The whitewashed Church has a circular graveyard, claimed to be the loveliest in Denmark! No information on whether the incumbents agree! It is certainly well maintained with miniature box hedges around every plot and many flowers and shrubs.
|The praised Chruchyard!|
From there we walked to the NW of the island passing a Dolmen from the early stone age and then being able to view the reef and bird sanctuary. This is a flat triangular spit surrounded by a salt meadow. Many birds breed here earlier in the year, particularly arctic terns, little terns and avocet but regrettably we couldn't spot any of these.
The following morning we decided to thread our way around the islands the short distance to the town of Faaborg which we had visited last year. We achieved three objectives. We fuelled the boat; did some shopping at Lidl; and had a smoked fish lunch at a popular little cafe on the edge of the harbour that we had visited last year. After lunch we returned the 5nm to Lyo but instead of mooring in the harbour we joined a couple of other boats anchored off the sand spit and had a peaceful evening and night in the bay.
|Beautiful evening anchored off Lyo|
On Monday we weighed anchor and headed NW towards the island of Als. Despite the wind gradually becoming WNW we were able to sail for a while as we headed to the N of the island. We rounded this and then turned S and with the wind having dropped slowly made our way through Als Fjord and then into Als Sund both of which separate the island from Jutland. Both the Fjord and the Sund are beautiful with rolling hills running down to the waters edge.
After a 30 minute wait for a lifting road bridge on the edge of the town we tied up alongside the town quay in Sonderborg.
|Whileaway on Sondorborg Town Quay|
The busy town is a large shopping centre and has a mix of old and new buildings, some of the latter the usual concrete eyesores that you see in many places! It is a University town so that adds to the buzz.
|New buildings dwarfing the old|
Sonderborg is very near the border with Germany so has suffered from incursions! The Prussians took possession of Jutland in the 1864 in a war in which the Danes were forced to retreat to Als. After WW1 the population were offered a referendum on whether they wished to return to Denmark and they voted to do so, the change happening in 1920. Of course, during WW2 the Germans again occupied Denmark. Not surprisingly the second language here is apparently German rather than English.

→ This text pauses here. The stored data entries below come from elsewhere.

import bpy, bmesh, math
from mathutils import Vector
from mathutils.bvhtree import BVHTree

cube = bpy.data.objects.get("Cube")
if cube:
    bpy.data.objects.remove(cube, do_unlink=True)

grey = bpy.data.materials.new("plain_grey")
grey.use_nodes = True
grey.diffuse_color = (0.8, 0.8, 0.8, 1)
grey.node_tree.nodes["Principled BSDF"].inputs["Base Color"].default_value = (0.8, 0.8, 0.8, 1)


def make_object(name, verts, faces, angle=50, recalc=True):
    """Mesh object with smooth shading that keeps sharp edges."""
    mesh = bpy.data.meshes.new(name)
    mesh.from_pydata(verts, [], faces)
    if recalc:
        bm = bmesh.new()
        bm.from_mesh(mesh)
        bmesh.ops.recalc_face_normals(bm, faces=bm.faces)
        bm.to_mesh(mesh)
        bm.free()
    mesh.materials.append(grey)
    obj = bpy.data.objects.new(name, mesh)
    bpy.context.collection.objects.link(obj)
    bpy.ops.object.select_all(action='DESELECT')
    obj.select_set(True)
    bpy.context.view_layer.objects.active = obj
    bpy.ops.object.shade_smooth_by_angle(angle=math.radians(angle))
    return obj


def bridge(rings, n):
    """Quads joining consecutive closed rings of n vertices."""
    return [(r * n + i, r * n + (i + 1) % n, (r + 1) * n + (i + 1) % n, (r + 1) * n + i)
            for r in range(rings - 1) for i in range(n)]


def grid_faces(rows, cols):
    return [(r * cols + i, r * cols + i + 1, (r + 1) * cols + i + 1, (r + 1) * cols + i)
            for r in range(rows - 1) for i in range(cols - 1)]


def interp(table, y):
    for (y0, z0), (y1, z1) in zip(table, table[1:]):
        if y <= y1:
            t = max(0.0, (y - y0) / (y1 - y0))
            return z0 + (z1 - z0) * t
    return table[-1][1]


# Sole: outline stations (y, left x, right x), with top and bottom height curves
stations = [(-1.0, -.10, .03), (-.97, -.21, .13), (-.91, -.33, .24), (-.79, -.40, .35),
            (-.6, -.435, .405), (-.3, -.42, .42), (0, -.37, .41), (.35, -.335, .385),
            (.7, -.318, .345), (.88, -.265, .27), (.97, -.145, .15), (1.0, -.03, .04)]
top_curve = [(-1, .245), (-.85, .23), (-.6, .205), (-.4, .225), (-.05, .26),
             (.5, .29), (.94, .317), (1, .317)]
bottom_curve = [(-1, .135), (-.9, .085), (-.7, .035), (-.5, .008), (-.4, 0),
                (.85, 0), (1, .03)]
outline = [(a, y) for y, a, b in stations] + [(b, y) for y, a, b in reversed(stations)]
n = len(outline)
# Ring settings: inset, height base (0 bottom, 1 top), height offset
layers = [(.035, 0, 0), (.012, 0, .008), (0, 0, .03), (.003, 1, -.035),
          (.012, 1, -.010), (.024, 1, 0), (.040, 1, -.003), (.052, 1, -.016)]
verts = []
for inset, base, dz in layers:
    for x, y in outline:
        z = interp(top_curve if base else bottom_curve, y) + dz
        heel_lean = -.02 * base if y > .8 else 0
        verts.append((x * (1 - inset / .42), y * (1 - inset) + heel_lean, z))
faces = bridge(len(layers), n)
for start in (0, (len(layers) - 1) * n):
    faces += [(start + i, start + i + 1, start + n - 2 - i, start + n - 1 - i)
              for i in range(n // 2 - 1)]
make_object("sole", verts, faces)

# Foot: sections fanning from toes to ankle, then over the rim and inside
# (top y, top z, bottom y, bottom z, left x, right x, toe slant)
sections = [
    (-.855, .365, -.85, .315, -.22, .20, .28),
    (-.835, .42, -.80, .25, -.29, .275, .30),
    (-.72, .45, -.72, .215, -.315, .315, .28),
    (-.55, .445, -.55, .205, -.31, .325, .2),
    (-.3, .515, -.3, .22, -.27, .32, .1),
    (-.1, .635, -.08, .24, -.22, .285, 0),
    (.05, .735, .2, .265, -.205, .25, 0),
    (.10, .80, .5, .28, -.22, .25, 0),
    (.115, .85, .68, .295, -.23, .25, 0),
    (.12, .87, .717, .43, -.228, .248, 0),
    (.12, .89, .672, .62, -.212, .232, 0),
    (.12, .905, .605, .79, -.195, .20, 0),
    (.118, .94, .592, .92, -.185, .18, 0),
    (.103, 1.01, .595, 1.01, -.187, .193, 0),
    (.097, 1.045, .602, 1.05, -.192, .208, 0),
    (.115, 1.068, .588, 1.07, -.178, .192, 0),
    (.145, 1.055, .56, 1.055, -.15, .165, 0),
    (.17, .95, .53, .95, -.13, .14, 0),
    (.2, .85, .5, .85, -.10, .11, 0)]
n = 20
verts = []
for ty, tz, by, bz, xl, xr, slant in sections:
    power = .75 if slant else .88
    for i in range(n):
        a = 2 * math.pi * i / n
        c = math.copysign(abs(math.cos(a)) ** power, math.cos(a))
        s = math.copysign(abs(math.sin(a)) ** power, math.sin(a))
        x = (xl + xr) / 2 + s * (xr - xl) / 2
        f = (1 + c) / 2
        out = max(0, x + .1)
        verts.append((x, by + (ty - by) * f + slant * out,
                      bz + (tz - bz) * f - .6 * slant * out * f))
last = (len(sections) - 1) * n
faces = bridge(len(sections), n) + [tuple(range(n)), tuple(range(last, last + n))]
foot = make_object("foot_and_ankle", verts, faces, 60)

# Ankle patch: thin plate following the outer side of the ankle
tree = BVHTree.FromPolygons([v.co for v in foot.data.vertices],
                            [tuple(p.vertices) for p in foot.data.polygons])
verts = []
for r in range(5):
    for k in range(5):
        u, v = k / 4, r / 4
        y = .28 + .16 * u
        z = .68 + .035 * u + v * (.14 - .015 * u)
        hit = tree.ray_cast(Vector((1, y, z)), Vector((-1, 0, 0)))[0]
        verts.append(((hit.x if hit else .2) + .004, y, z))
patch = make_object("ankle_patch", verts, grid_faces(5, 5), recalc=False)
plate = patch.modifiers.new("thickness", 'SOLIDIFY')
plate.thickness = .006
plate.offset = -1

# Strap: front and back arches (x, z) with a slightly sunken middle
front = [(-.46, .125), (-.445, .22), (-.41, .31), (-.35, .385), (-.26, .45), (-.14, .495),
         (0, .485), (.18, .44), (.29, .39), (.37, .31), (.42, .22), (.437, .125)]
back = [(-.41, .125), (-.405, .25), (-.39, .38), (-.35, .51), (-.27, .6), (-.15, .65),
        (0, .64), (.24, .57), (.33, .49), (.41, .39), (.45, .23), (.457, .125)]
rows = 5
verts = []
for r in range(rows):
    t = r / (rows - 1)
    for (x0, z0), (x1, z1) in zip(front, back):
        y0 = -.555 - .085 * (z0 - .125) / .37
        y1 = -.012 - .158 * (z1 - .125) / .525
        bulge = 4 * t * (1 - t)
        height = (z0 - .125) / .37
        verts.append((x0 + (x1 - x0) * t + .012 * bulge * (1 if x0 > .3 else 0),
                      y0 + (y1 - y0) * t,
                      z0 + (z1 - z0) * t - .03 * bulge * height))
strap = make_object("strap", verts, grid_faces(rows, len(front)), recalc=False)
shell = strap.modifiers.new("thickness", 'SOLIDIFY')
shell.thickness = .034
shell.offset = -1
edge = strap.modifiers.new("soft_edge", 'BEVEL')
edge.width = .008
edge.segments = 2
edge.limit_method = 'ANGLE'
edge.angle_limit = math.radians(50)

In the afternoon we cycled 10km down the coast on an excellent foot/cycle path to Horuphav, a sleepy village with a small harbour.
|Basking seals sculpture on coast path|
It was another warm and sunny day although with cloud building. Looking at the forecast it seems that we are now in for a period of rain and strong winds as a low that has been bringing poor weather to the UK, is set to push away the Baltic high that we have been benefiting from.